After killing perhaps a hundred thousand innocent people with its bombing, destroying much of Iraq’s water and sanitation systems (something not widely known in the U.S.), its electricity grid, and much other infrastructure, the U.S. never expected Hussein to survive in power. How much better to let internal pressures do the work rather than U.S. troops, it being certain that the coalition would have collapsed over an invasion of Iraq itself. All the arguments militating against an invasion today were the same then. No-fly zones, intended to irritate and embarrass him, CIA plottings, and, most of all, a murderous embargo were supposed to quicken events.

The policy has miserably failed.

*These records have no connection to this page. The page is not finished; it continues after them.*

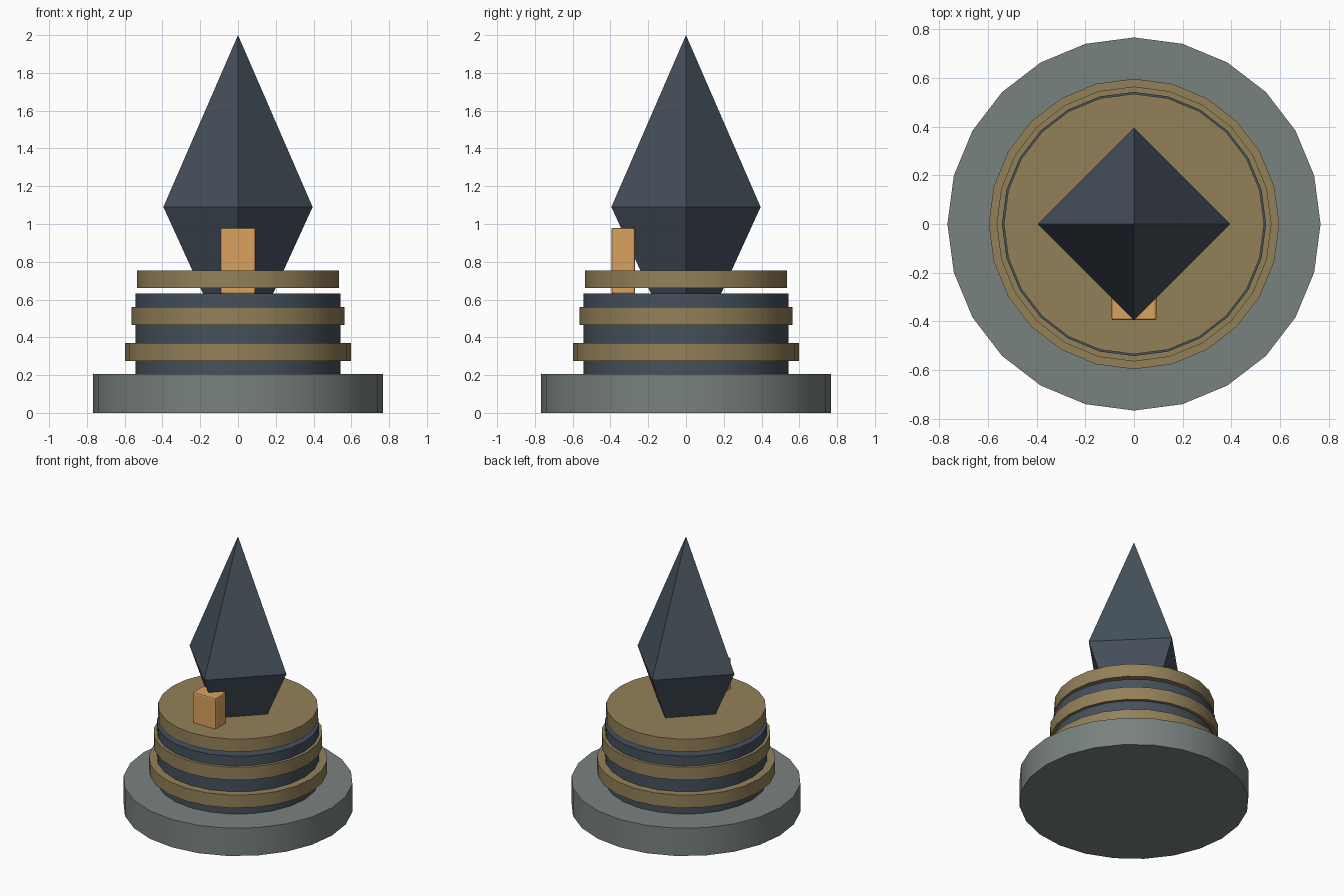
import bpy
from math import radians

cube = bpy.data.objects.get("Cube")
if cube:
    bpy.data.objects.remove(cube, do_unlink=True)


def material(name, srgb):
    color = [c ** 2.2 for c in srgb] + [1.0]
    mat = bpy.data.materials.new(name)
    mat.use_nodes = True
    mat.diffuse_color = color
    mat.node_tree.nodes["Principled BSDF"].inputs["Base Color"].default_value = color
    return mat


stone = material("grey_stone", (0.47, 0.505, 0.495))
slate = material("dark_slate", (0.28, 0.32, 0.36))
bronze = material("bronze", (0.57, 0.5, 0.35))
amber = material("amber", (0.85, 0.63, 0.37))


def tapered(name, mat, z0, z1, r0, r1, sides):
    bpy.ops.mesh.primitive_cone_add(vertices=sides, radius1=r0, radius2=r1,
                                    depth=z1 - z0, location=(0, 0, (z0 + z1) / 2))
    obj = bpy.context.object
    obj.name = name
    obj.data.materials.append(mat)
    return obj


def disc(name, mat, z0, z1, radius):
    tapered(name, mat, z0, z1, radius, radius, 24)
    bpy.ops.object.shade_smooth_by_angle(angle=radians(30))


# Round plinth, drum and bands
disc("base", stone, 0, 0.205, 0.767)
disc("drum", slate, 0.205, 0.632, 0.543)
disc("lower_band", bronze, 0.275, 0.37, 0.597)
disc("middle_band", bronze, 0.465, 0.56, 0.565)
disc("top_plate", bronze, 0.66, 0.754, 0.535)

# Four-sided crystal: truncated lower half and pointed upper half, joined
lower = tapered("crystal", slate, 0.63, 1.09, 0.185, 0.395, 4)
upper = tapered("crystal_tip", slate, 1.09, 2.0, 0.395, 0, 4)
for obj in (lower, upper):
    # Remove the internal caps at the widest level
    faces = obj.data.polygons
    cap = [f.index for f in faces if all(
        abs(obj.data.vertices[v].co.z + obj.location.z - 1.09) < 0.001 for v in f.vertices)]
    import bmesh
    bm = bmesh.new()
    bm.from_mesh(obj.data)
    bm.faces.ensure_lookup_table()
    bmesh.ops.delete(bm, geom=[bm.faces[i] for i in cap], context="FACES_ONLY")
    bm.to_mesh(obj.data)
    bm.free()
bpy.ops.object.select_all(action="DESELECT")
upper.select_set(True)
lower.select_set(True)
bpy.context.view_layer.objects.active = lower
bpy.ops.object.join()

# Small bevelled block at the front
bpy.ops.mesh.primitive_cube_add(size=1, location=(0, -0.333, 0.805))
block = bpy.context.object
block.name = "front_block"
block.dimensions = (0.186, 0.125, 0.35)
bpy.ops.object.transform_apply(location=False, rotation=False, scale=True)
block.data.materials.append(amber)
bevel = block.modifiers.new("soft_edges", "BEVEL")
bevel.width = 0.01
bevel.segments = 2
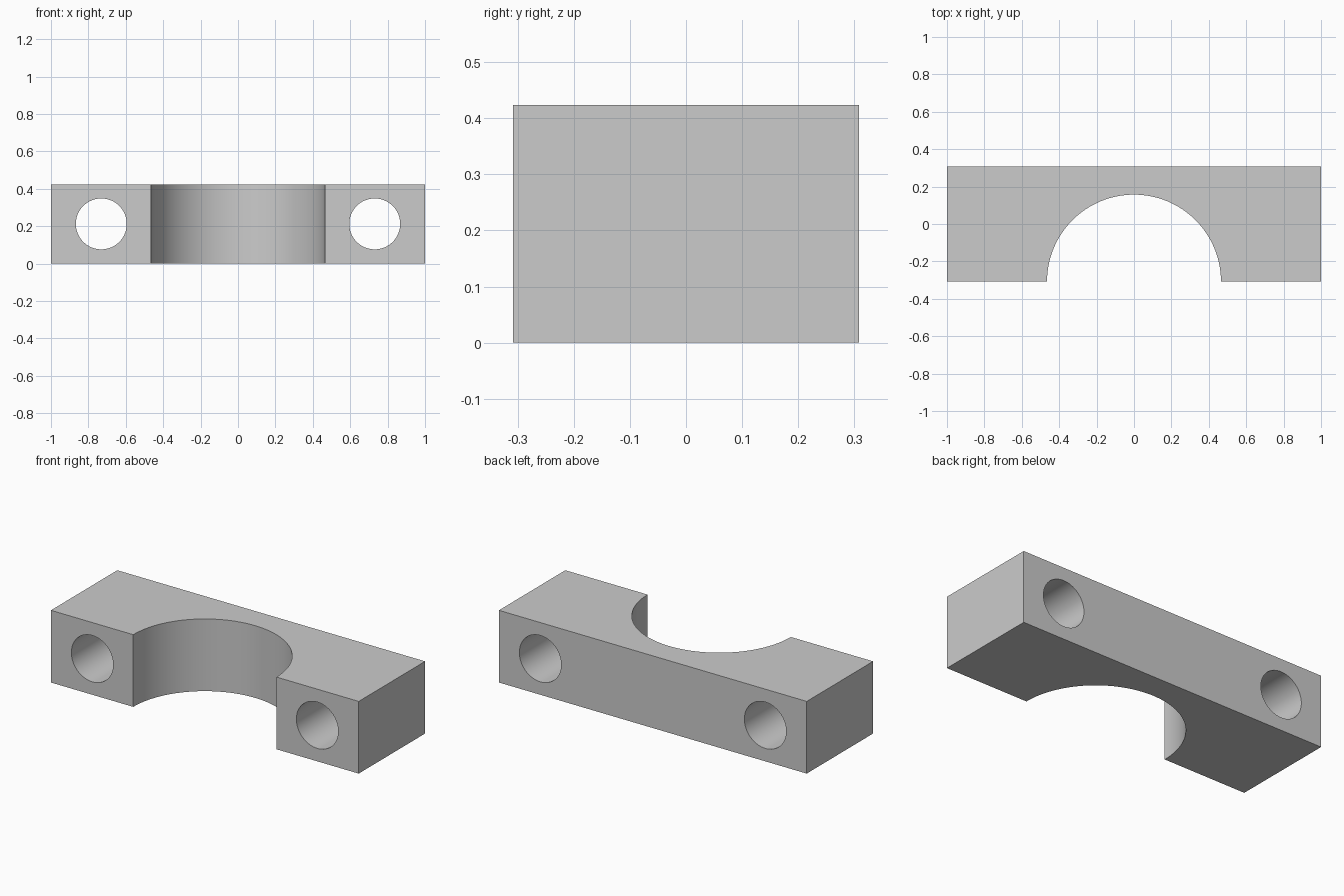
import bpy
from math import pi

if "Cube" in bpy.data.objects:
    bpy.data.objects.remove(bpy.data.objects["Cube"])

LENGTH, DEPTH, HEIGHT = 2.0, 0.616, 0.424
BORE_R = 0.465
HOLE_R, HOLE_X = 0.136, 0.731


def cut_cylinder(target, radius, depth, location, rotation=(0, 0, 0), sides=96):
    """Subtract a cylinder from the target, then discard the cutter."""
    bpy.ops.mesh.primitive_cylinder_add(vertices=sides, radius=radius, depth=depth,
                                        location=location, rotation=rotation)
    cutter = bpy.context.object
    cutter.hide_render = True
    mod = target.modifiers.new("cut", 'BOOLEAN')
    mod.operation = 'DIFFERENCE'
    mod.solver = 'EXACT'
    mod.object = cutter
    bpy.context.view_layer.objects.active = target
    bpy.ops.object.modifier_apply(modifier=mod.name)
    bpy.data.objects.remove(cutter, do_unlink=True)


# Rectangular clamp block
bpy.ops.mesh.primitive_cube_add(size=1, location=(0, 0, HEIGHT / 2))
block = bpy.context.object
block.name = "clamp_block"
block.scale = (LENGTH, DEPTH, HEIGHT)
bpy.ops.object.transform_apply(location=True, rotation=False, scale=True)

# Half-round saddle centred on the front face
cut_cylinder(block, BORE_R, 1, (0, -DEPTH / 2, HEIGHT / 2), sides=128)

# Bolt holes running front to back
for side in (-1, 1):
    cut_cylinder(block, HOLE_R, 1, (side * HOLE_X, 0, HEIGHT / 2), (pi / 2, 0, 0))

# Smooth bores with crisp edges
bpy.ops.object.select_all(action='DESELECT')
block.select_set(True)
bpy.context.view_layer.objects.active = block
bpy.ops.object.shade_smooth_by_angle()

Hussein remains firmly in control, and no opposition worth mentioning exists. And talk about evil, more than a million Iraqis have died prematurely since Desert Storm as a result of America’s embargo combined with the devastating effects of bombed water and sewer facilities. The U.S. unquestionably bears a terrible moral responsibility for all that death.

So despite clear evidence that Hussein had nothing to do with al Qaeda, had no nuclear weapons, had no ready prospect of having any, and ignoring the many valid arguments against invasion, the Bush crowd seized the opportunity offered by the angry haze around 9/11 to topple him.

Bush displays classic American impatience and petulance about having a problem cleared away as quickly as possible, even if it is done at the cost of other people’s lives. What Bush is really telling the world is that instead of allowing a patient U.N. regime of inspections continue until the day Hussein departs the scene, he would rather start a war that will kill tens of thousands more innocent Iraqis, infuriate millions of people in other countries, and be done with the matter.

Bush has no reasonable successor to put in Hussein’s place, and, as with almost all the U.S.’s inglorious postwar interventions, the poor people of Iraq will certainly be left afterwards in their smoking, rat-infested ruins to cope. The U.S. has no more patience for long-term assistance and planning than it does for the long-term efforts at diplomacy and international cooperation that could readily maintain the status quo.

Of course, Mr. Bush has a very noisy cheering section in Mr. Sharon and Mr. Netanyahu and their American supporters. It really is not possible for America to damage and cripple Iraq enough to satisfy them.

Were the policy summed up in concise and accurate terms, “Do you favor killing maybe another hundred thousand people (mostly civilians as is always the case in modern war) in order to get Iraq quickly off our diplomatic plate?” I wonder just how many Americans would continue supporting Bush? Of course, Mr. Bush’s teams of hacks and propagandists do not use such terms when addressing Americans, and all Mr. Bush’s words to them are charged with cheap emotions rather than facts.

But many of the world’s leaders have conspired to blunt Mr. Bush’s drive to war. We now hear from Mr. Bush an entirely different argument from what we heard not many months ago. The issue now is clearly weapons, not garbage about terror or evil or the need for democracy in the Middle East. But, of course, if the issue is truly weapons, an efficient inspection regime is all that is required, not a major war. In effect, Mr. Bush’s pathetic arguments have been turned diplomatically on their heads.

This change is thanks to the brave efforts of some genuine statesman. Perhaps, it is most of all is owing to the heroic efforts of Mr. Blix and his team of U.N. inspectors. If Mr. Blix succeeds in stopping Bush’s rush to war, he will be one of the most deserving candidates for the Nobel peace prize on record.
The inspectors work against tremendous odds. Bush has pulled out all the stops in trying to browbeat, coax, or bribe others nations to support his goal. He has forgiven loans, dropped strictures, hinted at reprisals, and thrown around tons of money, and Mr. Blix has worked against a nasty White House campaign to harass and vilify him.

Of course, Bush’s attitudes are inextricably linked to the experience of his father. If you don’t think that such highly personal attitudes often play a role in history, you haven’t studied enough of it.